A compliance manual provides guidance to the manager or supervisor within an organisation to ensure compliance with the relevant laws and regulations to guarantee the smooth operation of the business of the organisation. This would in turn prevent an organisation from falling into any potential hazards that may cause the organisation to incur more costs.

In conclusion, having a compliance manual in place allows an organisation to adhere to the laws and regulations of a country by requiring its people to use best practices that can then enable the organisation to secure its business against severe risk.







Moblie: 6018 980 9093

Tel: 603 2118 5000 Ext 5017

Tags: Compliance, Malaysia
Related Articles by Firm
Revised guidelines on the establishment and operations of Labuan leasing business
A key change requires Labuan leasing companies to establish substantial activities and perform strategic functions in Labuan.
Structuring a joint venture arrangement based on musharakah mutanaqisah
Parties that wish to form a joint venture in accordance with the principles of Shariah may consider forming such a venture based on the musharakah mutanaqisah concept.
Process and issues in dual listing or cross listing of Malaysian-incorporated listed companies
Dual listing is when a company’s shares are listed on two or more different exchanges in addition to its domestic exchange for the purpose of adding liquidity to the shares and allowing investors greater choice in where they can ...
Net energy metering guidelines in Malaysia
The government of Malaysia has introduced various incentives and strategies to encourage the growth of the renewable energy (RE) segment in Malaysia ...
Sustainability reporting for PLCs in Malaysia
Back in 2015, Bursa Malaysia, the Malaysian stock exchange, reported that the Global Risks 2015 report by the World Economic Forum identified that 70 percent of the top 10 risks were sustainability-related, which in turn “raises new risks and opportunities for businesses to understand” ...
Malaysia introduces audit exemption for certain private companies
The growth of small and medium-sized enterprises (SMEs) has played a significant role in the process of industrialisation worldwide ...
MALAYSIA: Managing risks along China’s belt and road initiative
China’s belt and road initiative (BRI) involves Chinese companies investing in or with companies in the belt-and-road countries ...
Fintech in Malaysia: Trends and recent legal developments
Financial services institutions in Malaysia have made aggressive efforts to embrace and keep pace with fintech ...
Related Articles
Related Articles by Jurisdiction
Malaysia's first ever qualified foreign law firm
With effect from April 4 2015, Trowers & Hamlins became the first foreign law firm to …
Asia’s new arbitration hub
Arbitration in Malaysia had a recent revamp in the form of legal developments and exciting new premises.
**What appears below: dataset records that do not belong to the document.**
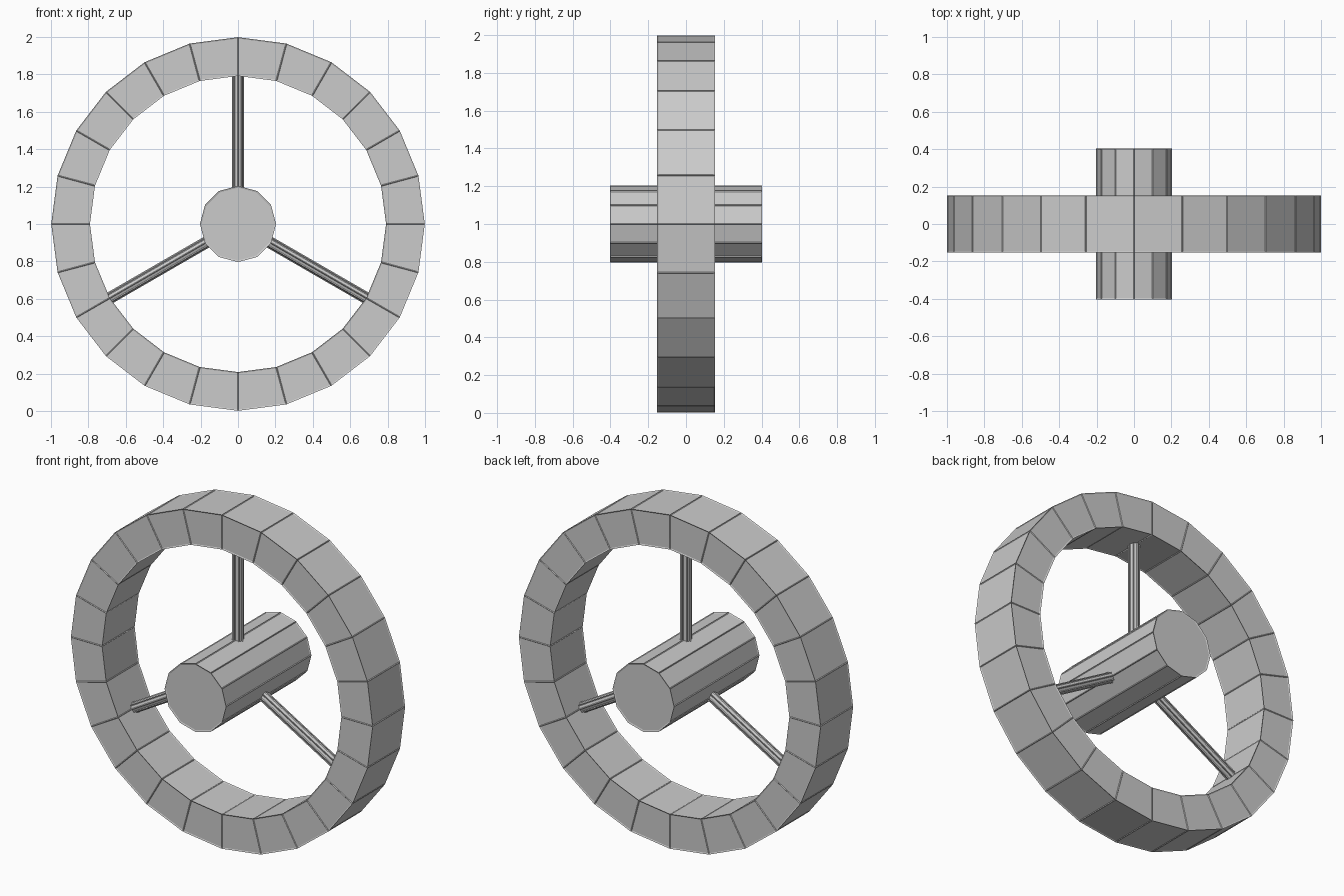
import bpy, bmesh, math
from mathutils import Matrix, Vector

if "Cube" in bpy.data.objects:
    bpy.data.objects.remove(bpy.data.objects["Cube"])

CENTRE = Vector((0, 0, 1))


def finish(name, bm, bar=0.01):
    """Make an object with thin raised bars along its edges."""
    bmesh.ops.recalc_face_normals(bm, faces=bm.faces)
    mesh = bpy.data.meshes.new(name)
    bm.to_mesh(mesh)
    bm.free()
    ob = bpy.data.objects.new(name, mesh)
    bpy.context.collection.objects.link(ob)
    mod = ob.modifiers.new("edge_bars", 'WIREFRAME')
    mod.thickness = bar
    mod.offset = 0
    mod.use_replace = False
    mod.use_even_offset = False
    return ob


def cylinder(name, sides, radius, length, matrix):
    bm = bmesh.new()
    bmesh.ops.create_cone(bm, cap_ends=True, segments=sides, radius1=radius,
                          radius2=radius, depth=length, matrix=matrix)
    return finish(name, bm)


# Rim: a rectangular section swept round the axle in 24 flat steps
n, outer, inner, half = 24, 0.995, 0.795, 0.15
bm = bmesh.new()
rings = []
for i in range(n):
    a = math.tau * i / n
    d = Vector((math.cos(a), 0, math.sin(a)))
    rings.append([bm.verts.new(CENTRE + d * r + Vector((0, y, 0)))
                  for r, y in ((outer, -half), (outer, half),
                               (inner, half), (inner, -half))])
for i in range(n):
    p, q = rings[i], rings[(i + 1) % n]
    for j in range(4):
        k = (j + 1) % 4
        bm.faces.new((p[j], p[k], q[k], q[j]))
finish("rim", bm)

# Hub along the axle
cylinder("hub", 12, 0.2, 0.8,
         Matrix.Translation(CENTRE) @ Matrix.Rotation(math.pi / 2, 4, 'X'))

# Three spokes from hub to rim
for i in range(3):
    turn = Matrix.Rotation(math.tau * i / 3, 4, 'Y')
    cylinder(f"spoke_{i + 1}", 8, 0.028, 0.62,
             Matrix.Translation(CENTRE) @ turn @ Matrix.Translation((0, 0, 0.49)))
Though the Kuala Lumpur Regional Centre for Arbitration (KLRCA) has plenty of competition within Asia, it hopes that its ...
Latest Articles